::: SOURCE DATA
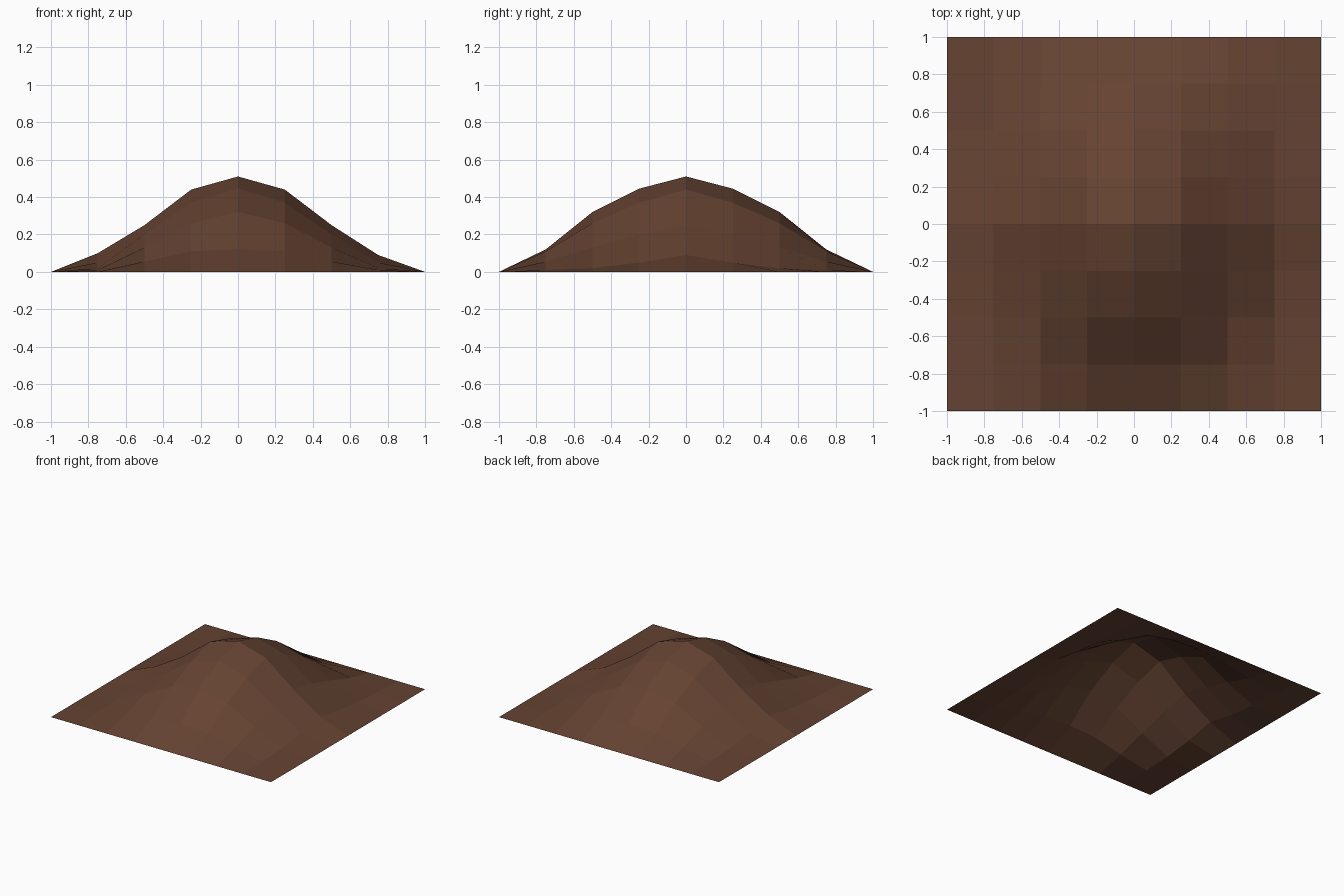
import bpy, bmesh

if "Cube" in bpy.data.objects:
    bpy.data.objects.remove(bpy.data.objects["Cube"])

# Quadrant heights: rows are |y| = 0, .25 .. 1, columns are |x| = 0, .25 .. 1
HEIGHTS = [
    [0.51, 0.44, 0.25, 0.09, 0],
    [0.445, 0.37, 0.20, 0.05, 0],
    [0.32, 0.26, 0.13, 0.02, 0],
    [0.12, 0.11, 0.055, 0.01, 0],
    [0, 0, 0, 0, 0],
]

# Open 8 x 8 sheet of ground raised into a mound
bm = bmesh.new()
bmesh.ops.create_grid(bm, x_segments=8, y_segments=8, size=1.0)
for v in bm.verts:
    col, row = round(abs(v.co.x) * 4), round(abs(v.co.y) * 4)
    v.co.z = HEIGHTS[row][col]
    if col == 3 and row == 0 and v.co.x < 0:
        v.co.z += 0.01  # left foot is slightly fuller

mesh = bpy.data.meshes.new("dirt_mound")
bm.to_mesh(mesh)
bm.free()

# Single earth colour
earth = bpy.data.materials.new("earth_brown")
earth.diffuse_color = (0.130, 0.056, 0.032, 1)
earth.use_nodes = True
earth.node_tree.nodes["Principled BSDF"].inputs["Base Color"].default_value = earth.diffuse_color
mesh.materials.append(earth)
mound = bpy.data.objects.new("dirt_mound", mesh)
bpy.context.collection.objects.link(mound)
::::::
Output each of the lines above exactly, apart from the images.

ANSWER TO THIS EXERCISE —
import bpy, bmesh

if "Cube" in bpy.data.objects:
    bpy.data.objects.remove(bpy.data.objects["Cube"])

# Quadrant heights: rows are |y| = 0, .25 .. 1, columns are |x| = 0, .25 .. 1
HEIGHTS = [
    [0.51, 0.44, 0.25, 0.09, 0],
    [0.445, 0.37, 0.20, 0.05, 0],
    [0.32, 0.26, 0.13, 0.02, 0],
    [0.12, 0.11, 0.055, 0.01, 0],
    [0, 0, 0, 0, 0],
]

# Open 8 x 8 sheet of ground raised into a mound
bm = bmesh.new()
bmesh.ops.create_grid(bm, x_segments=8, y_segments=8, size=1.0)
for v in bm.verts:
    col, row = round(abs(v.co.x) * 4), round(abs(v.co.y) * 4)
    v.co.z = HEIGHTS[row][col]
    if col == 3 and row == 0 and v.co.x < 0:
        v.co.z += 0.01  # left foot is slightly fuller

mesh = bpy.data.meshes.new("dirt_mound")
bm.to_mesh(mesh)
bm.free()

# Single earth colour
earth = bpy.data.materials.new("earth_brown")
earth.diffuse_color = (0.130, 0.056, 0.032, 1)
earth.use_nodes = True
earth.node_tree.nodes["Principled BSDF"].inputs["Base Color"].default_value = earth.diffuse_color
mesh.materials.append(earth)
mound = bpy.data.objects.new("dirt_mound", mesh)
bpy.context.collection.objects.link(mound)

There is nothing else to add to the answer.